Task objective: Search the records below for the word "data" and show every line where it occurs.

Plain-text document sources:

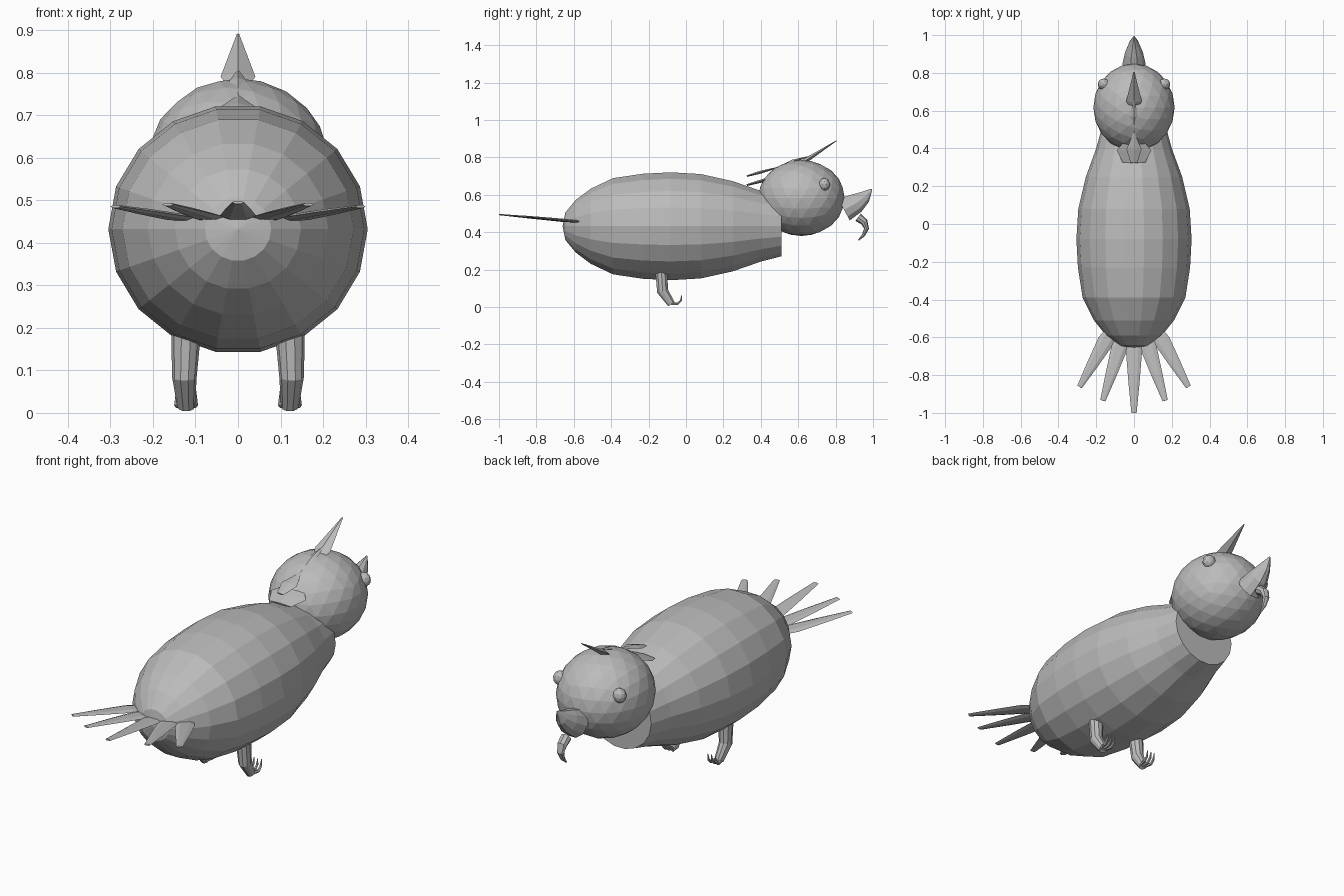
import bpy, bmesh, math
from mathutils import Vector, Matrix

cube = bpy.data.objects.get("Cube")
if cube:
    bpy.data.objects.remove(cube, do_unlink=True)

GREY = (0.5, 0.5, 0.5, 1)
grey = bpy.data.materials.new("plain grey")
grey.use_nodes = True
grey.diffuse_color = GREY
grey.node_tree.nodes["Principled BSDF"].inputs["Base Color"].default_value = GREY


def finish(name, bm):
    bmesh.ops.remove_doubles(bm, verts=bm.verts, dist=0.0005)
    bmesh.ops.recalc_face_normals(bm, faces=bm.faces)
    mesh = bpy.data.meshes.new(name)
    bm.to_mesh(mesh)
    bm.free()
    mesh.materials.append(grey)
    obj = bpy.data.objects.new(name, mesh)
    bpy.context.collection.objects.link(obj)
    return obj


def loft(name, stations, sides, side=(1, 0, 0)):
    """Skin elliptical rings (centre, half width, half height) along a path."""
    bm = bmesh.new()
    side = Vector(side).normalized()
    pts = [Vector(s[0]) for s in stations]
    rings = []
    for i, (_, w, h) in enumerate(stations):
        along = pts[min(i + 1, len(pts) - 1)] - pts[max(i - 1, 0)]
        up = side.cross(along).normalized()
        ring = []
        for k in range(sides):
            a = 2 * math.pi * k / sides
            ring.append(bm.verts.new(pts[i] + side * w * math.cos(a) + up * h * math.sin(a)))
        rings.append(ring)
    for a, b in zip(rings, rings[1:]):
        for k in range(sides):
            j = (k + 1) % sides
            bm.faces.new((a[k], a[j], b[j], b[k]))
    bm.faces.new(rings[0])
    bm.faces.new(rings[-1])
    return finish(name, bm)


def ball(name, centre, radii, level):
    bm = bmesh.new()
    bmesh.ops.create_icosphere(bm, subdivisions=level, radius=1,
                               matrix=Matrix.LocRotScale(Vector(centre), None, Vector(radii)))
    return finish(name, bm)


# Body: faceted barrel along y, cut flat at the neck
profile = [(-.66, 0), (-.645, .078), (-.59, .148), (-.51, .212), (-.39, .272), (-.23, .297),
           (-.08, .305), (.08, .295), (.25, .255), (.4, .2), (.51, .17)]
loft("body", [((0, y, .432), r, r * .96) for y, r in profile], 18)

# Head and eyes
ball("head", (0, .617, .583), (.215, .232, .203), 3)
for label, s in (("left", 1), ("right", -1)):
    ball(label + "_eye", (s * .16, .74, .655), (.033, .03, .035), 2)

# Upturned upper beak and hooked lower beak
loft("upper_beak", [((0, .845, .52), .062, .068), ((0, .91, .555), .047, .056),
                    ((0, .955, .588), .027, .036), ((0, .993, .63), .003, .004)], 10)
loft("lower_beak", [((0, .92, .48), .025, .024), ((0, .953, .455), .024, .02),
                    ((0, .965, .42), .018, .013), ((0, .95, .385), .012, .009),
                    ((0, .922, .357), .004, .003)], 8)

# Legs with small hooked toes
for label, s in (("left", 1), ("right", -1)):
    loft(label + "_leg", [((s * .122, -.132, .19), .035, .033), ((s * .126, -.125, .085), .029, .032),
                          ((s * .122, -.078, .015), .021, .021)], 10)
    for i, d in enumerate((-.02, 0, .02)):
        x = s * .122 + d
        loft(f"{label}_toe_{i + 1}", [((s * .122 + d * .6, -.08, .018), .008, .009),
                                      ((x, -.045, .018), .008, .007), ((x, -.027, .035), .006, .006),
                                      ((x, -.022, .065), .002, .002)], 6)

# Tail: fan of five tapered feathers
for i, (bx, by, tx, ty, tz) in enumerate([(0, -.585, 0, -1, .495),
                                          (.055, -.585, .165, -.935, .49), (-.055, -.585, -.165, -.935, .49),
                                          (.115, -.56, .288, -.862, .485), (-.115, -.56, -.288, -.862, .485)]):
    base, tip = Vector((bx, by, .455)), Vector((tx, ty, tz))
    across = (tip - base).cross(Vector((0, 0, 1)))
    loft(f"tail_feather_{i + 1}", [(base, .03, .006), (base.lerp(tip, .2), .043, .008),
                                   (base.lerp(tip, .6), .03, .007), (tip, .014, .004)], 6, across)

# Crest: thin kites on the crown and nape
crest = {
    "crest_spike": [((0, .59, .75), .01, .01), ((0, .65, .79), .041, .012), ((0, .805, .89), .003, .002)],
    "crest_small": [((0, .66, .806), .002, .002), ((0, .57, .78), .021, .008), ((0, .47, .735), .008, .005)],
    "nape_feather": [((0, .485, .745), .003, .003), ((0, .395, .72), .04, .008), ((0, .325, .7), .018, .004)],
    "nape_plate": [((0, .44, .685), .05, .008), ((0, .39, .67), .092, .008), ((0, .325, .652), .06, .005)],
}
for name, stations in crest.items():
    loft(name, stations, 4)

Output below:
cube = bpy.data.objects.get("Cube")
    bpy.data.objects.remove(cube, do_unlink=True)
grey = bpy.data.materials.new("plain grey")
    mesh = bpy.data.meshes.new(name)
    obj = bpy.data.objects.new(name, mesh)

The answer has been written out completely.